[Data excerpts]
####

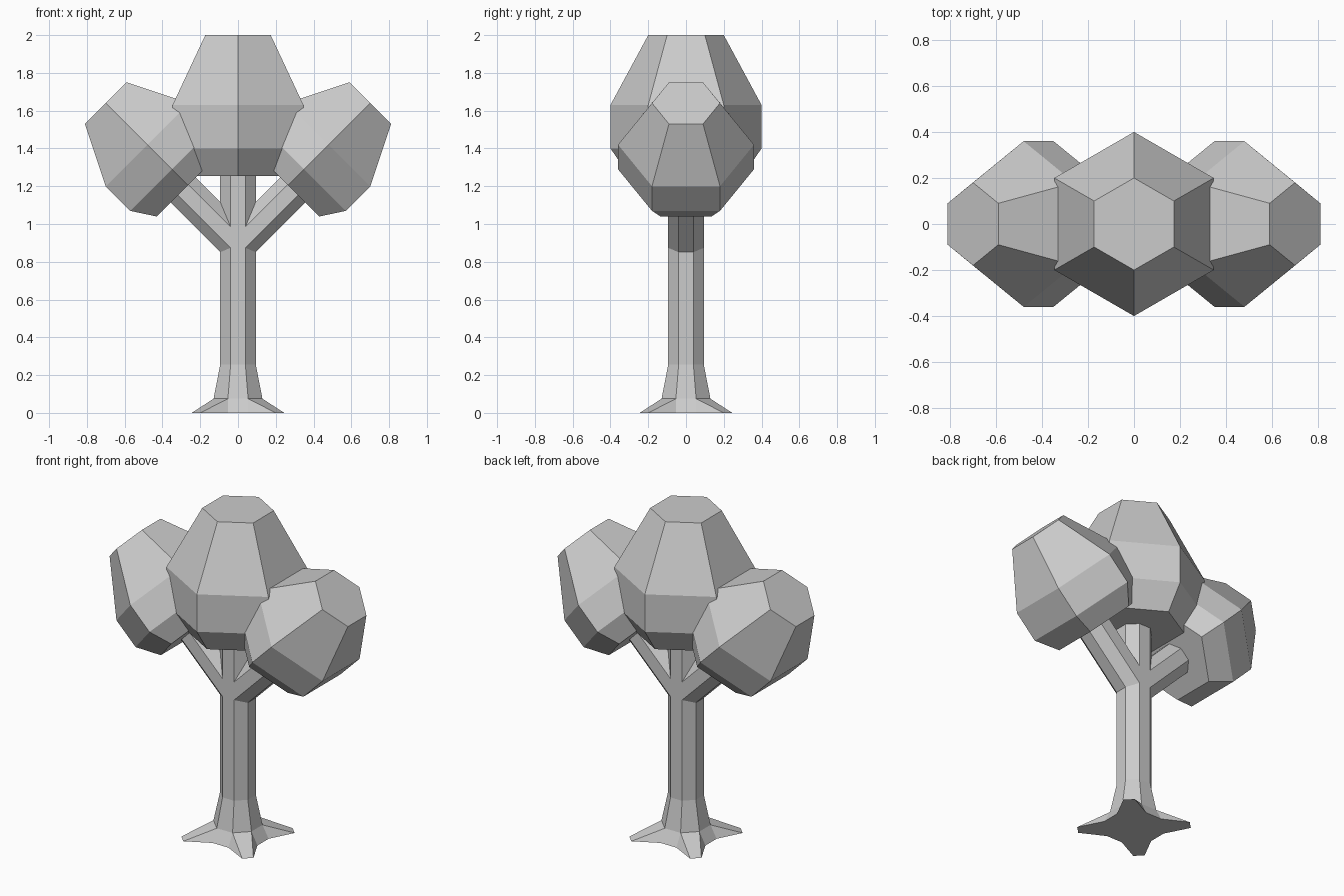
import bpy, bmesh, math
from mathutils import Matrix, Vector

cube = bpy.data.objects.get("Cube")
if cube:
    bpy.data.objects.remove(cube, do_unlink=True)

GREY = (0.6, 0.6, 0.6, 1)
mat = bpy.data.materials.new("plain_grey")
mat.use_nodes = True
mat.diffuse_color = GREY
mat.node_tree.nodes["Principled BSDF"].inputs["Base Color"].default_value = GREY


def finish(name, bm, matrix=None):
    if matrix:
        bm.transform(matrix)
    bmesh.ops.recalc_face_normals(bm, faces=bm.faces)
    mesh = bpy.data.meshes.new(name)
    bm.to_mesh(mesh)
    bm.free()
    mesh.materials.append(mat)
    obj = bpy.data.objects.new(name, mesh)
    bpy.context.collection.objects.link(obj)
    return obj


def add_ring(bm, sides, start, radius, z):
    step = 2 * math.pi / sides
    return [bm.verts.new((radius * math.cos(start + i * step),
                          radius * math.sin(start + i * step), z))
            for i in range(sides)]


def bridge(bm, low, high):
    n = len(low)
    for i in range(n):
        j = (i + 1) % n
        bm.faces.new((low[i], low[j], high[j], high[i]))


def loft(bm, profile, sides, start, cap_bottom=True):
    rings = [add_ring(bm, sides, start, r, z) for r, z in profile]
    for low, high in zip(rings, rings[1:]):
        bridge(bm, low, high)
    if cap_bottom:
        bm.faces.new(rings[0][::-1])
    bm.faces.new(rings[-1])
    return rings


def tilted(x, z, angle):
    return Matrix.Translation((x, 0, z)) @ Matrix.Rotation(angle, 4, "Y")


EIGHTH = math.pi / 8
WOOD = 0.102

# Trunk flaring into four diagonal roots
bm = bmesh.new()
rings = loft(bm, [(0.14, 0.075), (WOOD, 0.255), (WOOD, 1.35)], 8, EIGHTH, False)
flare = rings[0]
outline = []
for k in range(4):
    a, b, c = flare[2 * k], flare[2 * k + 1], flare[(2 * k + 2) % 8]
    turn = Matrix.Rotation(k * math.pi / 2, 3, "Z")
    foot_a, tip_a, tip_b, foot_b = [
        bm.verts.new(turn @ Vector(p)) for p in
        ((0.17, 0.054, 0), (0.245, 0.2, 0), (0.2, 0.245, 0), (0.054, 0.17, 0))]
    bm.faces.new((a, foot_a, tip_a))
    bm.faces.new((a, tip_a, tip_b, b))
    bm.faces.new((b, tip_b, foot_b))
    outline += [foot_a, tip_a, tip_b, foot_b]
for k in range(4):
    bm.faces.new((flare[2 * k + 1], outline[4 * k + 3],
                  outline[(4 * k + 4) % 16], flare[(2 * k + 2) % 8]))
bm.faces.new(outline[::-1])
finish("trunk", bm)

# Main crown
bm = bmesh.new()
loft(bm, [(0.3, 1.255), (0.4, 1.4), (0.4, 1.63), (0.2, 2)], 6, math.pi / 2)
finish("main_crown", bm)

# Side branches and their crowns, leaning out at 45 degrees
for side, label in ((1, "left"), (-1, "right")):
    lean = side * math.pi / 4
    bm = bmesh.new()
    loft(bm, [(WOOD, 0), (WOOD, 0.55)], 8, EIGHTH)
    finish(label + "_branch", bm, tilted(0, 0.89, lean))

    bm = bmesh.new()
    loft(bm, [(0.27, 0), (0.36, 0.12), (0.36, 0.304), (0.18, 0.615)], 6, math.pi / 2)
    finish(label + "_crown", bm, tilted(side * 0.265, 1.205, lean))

####

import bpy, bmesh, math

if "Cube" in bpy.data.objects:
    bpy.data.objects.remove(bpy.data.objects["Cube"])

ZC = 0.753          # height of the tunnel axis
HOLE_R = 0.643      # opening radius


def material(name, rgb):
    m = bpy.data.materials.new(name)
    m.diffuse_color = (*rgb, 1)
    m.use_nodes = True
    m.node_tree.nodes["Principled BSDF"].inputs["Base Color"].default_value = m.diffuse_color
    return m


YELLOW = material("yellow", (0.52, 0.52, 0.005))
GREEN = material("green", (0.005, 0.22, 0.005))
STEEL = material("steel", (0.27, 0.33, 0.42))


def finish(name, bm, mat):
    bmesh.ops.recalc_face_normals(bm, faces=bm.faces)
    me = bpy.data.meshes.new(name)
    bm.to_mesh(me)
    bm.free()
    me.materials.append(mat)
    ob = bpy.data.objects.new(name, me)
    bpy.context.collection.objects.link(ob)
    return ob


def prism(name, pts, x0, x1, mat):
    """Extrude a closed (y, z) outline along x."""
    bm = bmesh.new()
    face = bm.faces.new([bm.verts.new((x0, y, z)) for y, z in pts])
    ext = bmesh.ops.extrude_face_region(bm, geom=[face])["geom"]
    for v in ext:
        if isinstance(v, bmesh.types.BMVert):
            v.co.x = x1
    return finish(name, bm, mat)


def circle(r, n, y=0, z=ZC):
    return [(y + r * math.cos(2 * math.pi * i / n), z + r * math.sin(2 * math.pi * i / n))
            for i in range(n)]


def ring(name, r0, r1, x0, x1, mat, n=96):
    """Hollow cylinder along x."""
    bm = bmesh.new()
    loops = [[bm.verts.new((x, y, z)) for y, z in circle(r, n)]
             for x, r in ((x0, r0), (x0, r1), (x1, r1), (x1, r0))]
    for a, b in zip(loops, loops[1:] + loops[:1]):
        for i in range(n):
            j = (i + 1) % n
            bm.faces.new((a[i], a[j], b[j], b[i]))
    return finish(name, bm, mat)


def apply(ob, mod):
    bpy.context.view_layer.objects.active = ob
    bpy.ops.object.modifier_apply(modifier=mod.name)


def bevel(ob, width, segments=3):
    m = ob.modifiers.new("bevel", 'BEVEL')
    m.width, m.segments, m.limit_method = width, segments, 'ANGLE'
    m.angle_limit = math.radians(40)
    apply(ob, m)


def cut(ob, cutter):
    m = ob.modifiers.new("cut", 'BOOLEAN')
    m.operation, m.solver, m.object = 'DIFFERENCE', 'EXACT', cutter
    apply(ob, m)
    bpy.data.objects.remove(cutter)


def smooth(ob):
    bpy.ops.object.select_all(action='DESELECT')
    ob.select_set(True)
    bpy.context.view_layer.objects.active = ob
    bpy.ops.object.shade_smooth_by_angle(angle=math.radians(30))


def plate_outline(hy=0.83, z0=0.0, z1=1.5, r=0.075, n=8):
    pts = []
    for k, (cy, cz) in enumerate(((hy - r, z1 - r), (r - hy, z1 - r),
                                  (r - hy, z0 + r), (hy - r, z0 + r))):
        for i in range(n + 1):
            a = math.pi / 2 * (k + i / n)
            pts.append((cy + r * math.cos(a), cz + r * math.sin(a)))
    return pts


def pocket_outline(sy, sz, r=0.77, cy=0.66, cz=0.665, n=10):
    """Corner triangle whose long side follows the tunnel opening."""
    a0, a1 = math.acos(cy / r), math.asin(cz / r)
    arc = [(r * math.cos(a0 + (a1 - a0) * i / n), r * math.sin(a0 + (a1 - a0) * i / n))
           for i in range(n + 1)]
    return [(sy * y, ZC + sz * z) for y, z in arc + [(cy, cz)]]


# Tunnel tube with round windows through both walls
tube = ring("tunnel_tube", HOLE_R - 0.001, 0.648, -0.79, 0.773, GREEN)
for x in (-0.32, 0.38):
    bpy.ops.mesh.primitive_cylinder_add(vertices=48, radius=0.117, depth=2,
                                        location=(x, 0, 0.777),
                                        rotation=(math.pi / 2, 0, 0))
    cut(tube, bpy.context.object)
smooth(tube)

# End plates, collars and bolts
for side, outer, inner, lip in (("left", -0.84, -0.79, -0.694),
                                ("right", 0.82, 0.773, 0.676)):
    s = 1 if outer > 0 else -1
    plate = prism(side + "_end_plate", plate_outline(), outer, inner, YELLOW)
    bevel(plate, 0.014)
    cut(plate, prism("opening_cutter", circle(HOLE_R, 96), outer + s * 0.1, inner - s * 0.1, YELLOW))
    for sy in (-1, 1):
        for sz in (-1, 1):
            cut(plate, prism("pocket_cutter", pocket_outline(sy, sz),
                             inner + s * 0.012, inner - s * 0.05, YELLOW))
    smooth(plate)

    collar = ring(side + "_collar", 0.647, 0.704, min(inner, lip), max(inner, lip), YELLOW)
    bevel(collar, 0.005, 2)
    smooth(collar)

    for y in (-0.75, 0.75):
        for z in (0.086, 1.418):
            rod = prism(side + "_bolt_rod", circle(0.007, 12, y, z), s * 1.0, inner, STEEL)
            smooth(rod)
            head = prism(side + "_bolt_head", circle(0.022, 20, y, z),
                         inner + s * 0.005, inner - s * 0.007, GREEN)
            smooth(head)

####

YOUR GOAL:
Find the word "GREEN" in the entries and show each line where it is found.

ANSWER SPACE:
GREEN = material("green", (0.005, 0.22, 0.005))
tube = ring("tunnel_tube", HOLE_R - 0.001, 0.648, -0.79, 0.773, GREEN)
                         inner + s * 0.005, inner - s * 0.007, GREEN)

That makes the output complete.